The property at 609 Morningside Ave. isn’t any more damaged than the average foreclosure home her company buys, but Jennifer Derr of Remade Properties said she still expects the gut and remodel to take months.
Derr’s company bought the property in May for $160,000, according to city documents. It was one of the last properties in Madison owned by Ray Peterson, who was ordered by a judge to relinquish his control of dozens of rental properties that had been deemed public nuisances.
Remade Properties buys, renovates and sells old properties, said Derr, who co-owns the business with her husband and brother-in-law.
“We’re going to turn (the building) into a single-family home and restore it to what it should have been,” she said.

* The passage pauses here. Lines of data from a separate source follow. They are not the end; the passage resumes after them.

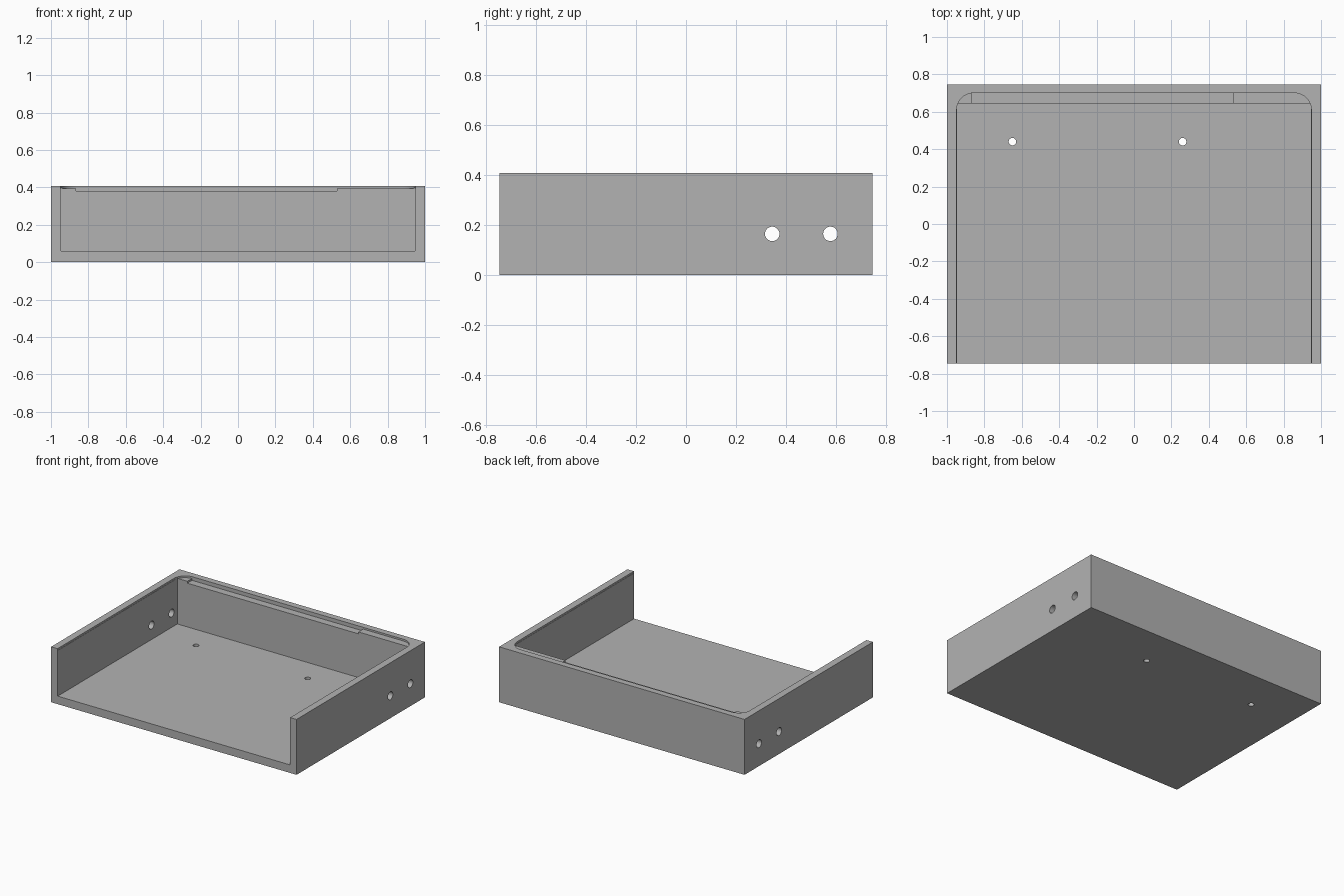
import bpy
import bmesh
from math import pi, sin, cos
from mathutils import Matrix

if "Cube" in bpy.data.objects:
    bpy.data.objects.remove(bpy.data.objects["Cube"], do_unlink=True)

HALF_Y, HEIGHT = 0.747, 0.408
FLOOR_TOP, LEDGE, SLOT = 0.059, 0.395, 0.381
BACK_INNER, POCKET_BACK, CORNER = 0.645, 0.70, 0.09

grey = bpy.data.materials.new("plain grey")
grey.use_nodes = True
colour = (0.448, 0.448, 0.448, 1)
grey.diffuse_color = colour
grey.node_tree.nodes["Principled BSDF"].inputs["Base Color"].default_value = colour


def make(name, bm):
    bmesh.ops.recalc_face_normals(bm, faces=bm.faces)
    mesh = bpy.data.meshes.new(name)
    bm.to_mesh(mesh)
    bm.free()
    obj = bpy.data.objects.new(name, mesh)
    mesh.materials.append(grey)
    bpy.context.collection.objects.link(obj)
    return obj


def prism(name, outline, z0, z1):
    bm = bmesh.new()
    face = bm.faces.new([bm.verts.new((x, y, z0)) for x, y in outline])
    top = bmesh.ops.extrude_face_region(bm, geom=[face])["geom"]
    moved = [v for v in top if isinstance(v, bmesh.types.BMVert)]
    bmesh.ops.translate(bm, verts=moved, vec=(0, 0, z1 - z0))
    return make(name, bm)


def box(name, x0, x1, y0, y1, z0, z1):
    return prism(name, [(x0, y0), (x1, y0), (x1, y1), (x0, y1)], z0, z1)


def rod(name, centre, radius, length, axis):
    bm = bmesh.new()
    turn = Matrix.Rotation(pi / 2, 4, "Y") if axis == "X" else Matrix()
    bmesh.ops.create_cone(bm, cap_ends=True, segments=32, radius1=radius,
                          radius2=radius, depth=length,
                          matrix=Matrix.Translation(centre) @ turn)
    return make(name, bm)


# Solid block that becomes the open-fronted tray
tray = box("tray", -1, 1, -HALF_Y, HALF_Y, 0, HEIGHT)

# Shallow lid pocket with rounded back corners
pocket_half = 0.948
arc = [(pocket_half - CORNER + CORNER * cos(a), POCKET_BACK - CORNER + CORNER * sin(a))
       for a in (i * pi / 24 for i in range(13))]
right_side = [(pocket_half, -1)] + arc
outline = right_side + [(-x, y) for x, y in reversed(right_side)]

cutters = [
    box("cavity_cutter", -0.946, 0.946, -1, BACK_INNER, FLOOR_TOP, 0.4),
    prism("lid_pocket_cutter", outline, LEDGE, 0.5),
    box("ledge_slot_cutter", -0.865, 0.53, 0.6, POCKET_BACK, SLOT, 0.5),
]
# Cable holes through both side walls, screw holes through the floor
for y in (0.345, 0.578):
    cutters.append(rod("side_hole_cutter", (0, y, 0.165), 0.029, 3, "X"))
for x in (-0.65, 0.26):
    cutters.append(rod("floor_hole_cutter", (x, 0.44, 0), 0.02, 0.2, "Z"))

for cutter in cutters:
    mod = tray.modifiers.new(cutter.name, "BOOLEAN")
    mod.operation = "DIFFERENCE"
    mod.solver = "EXACT"
    mod.object = cutter
    cutter.hide_render = True

# Bake the cuts and drop the cutters
bpy.context.view_layer.update()
graph = bpy.context.evaluated_depsgraph_get()
result = bpy.data.meshes.new_from_object(tray.evaluated_get(graph))
tray.modifiers.clear()
tray.data = result
for cutter in cutters:
    bpy.data.objects.remove(cutter, do_unlink=True)

# Round holes and corners shade smooth, box edges stay sharp
bpy.ops.object.select_all(action="DESELECT")
tray.select_set(True)
bpy.context.view_layer.objects.active = tray
bpy.ops.object.shade_smooth_by_angle(angle=pi / 6)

After the city of Madison won a 2015 lawsuit and a judge deemed the Morningside Avenue property and 44 others public nuisances, Peterson, 92, sold all of his rental properties.
The City Attorney’s Office said Peterson has now sold all 48 properties he had owned in the city for a total of about $6.3 million, although the proceeds are subject to costs that the companies managing his properties have incurred in the interim.
“Assistant City Attorney Jennifer Zilavy has worked diligently on this matter for over two years,” City Attorney Michael May said. “Bringing a matter of this complexity to a conclusion in that time frame took a lot of effort.”
The city filed the public nuisance complaint against Peterson in October 2015, claiming that his properties had racked up more than 1,400 building code violations over the previous five years and more than $650,000 in accumulated judgments from building code prosecutions between May 2011 and June 2015.
“It’s because he didn’t fix those properties that he had to pay so many fines,” May said. “It makes people wonder why he didn’t use that money to pay for repairs, but that was his choice.”
In June 2016, Dane County Circuit Judge Julie Genovese ordered Peterson to no longer manage or maintain any of his properties that were declared to be public nuisances. Genovese appointed Anchor Property Management as a receiver to bring the buildings up to code, and Peterson decided to sell the properties.
The first properties were sold in December 2015, and the final properties sold last month.
Peterson said Saturday an appeal is still pending and he hopes to get back some of the properties which he said were sold significantly below their value.
“We lost over $2 million that we know of,” Peterson said.
Peterson has maintained that he was unfairly targeted by city officials.
May said that having the properties sold will positively affect the neighborhoods and that the properties are more likely to be maintained by the new owners.
“You had a landlord here who didn’t want to take care of his properties,” May said. “It was only through this extra effort that we were able to get these results.”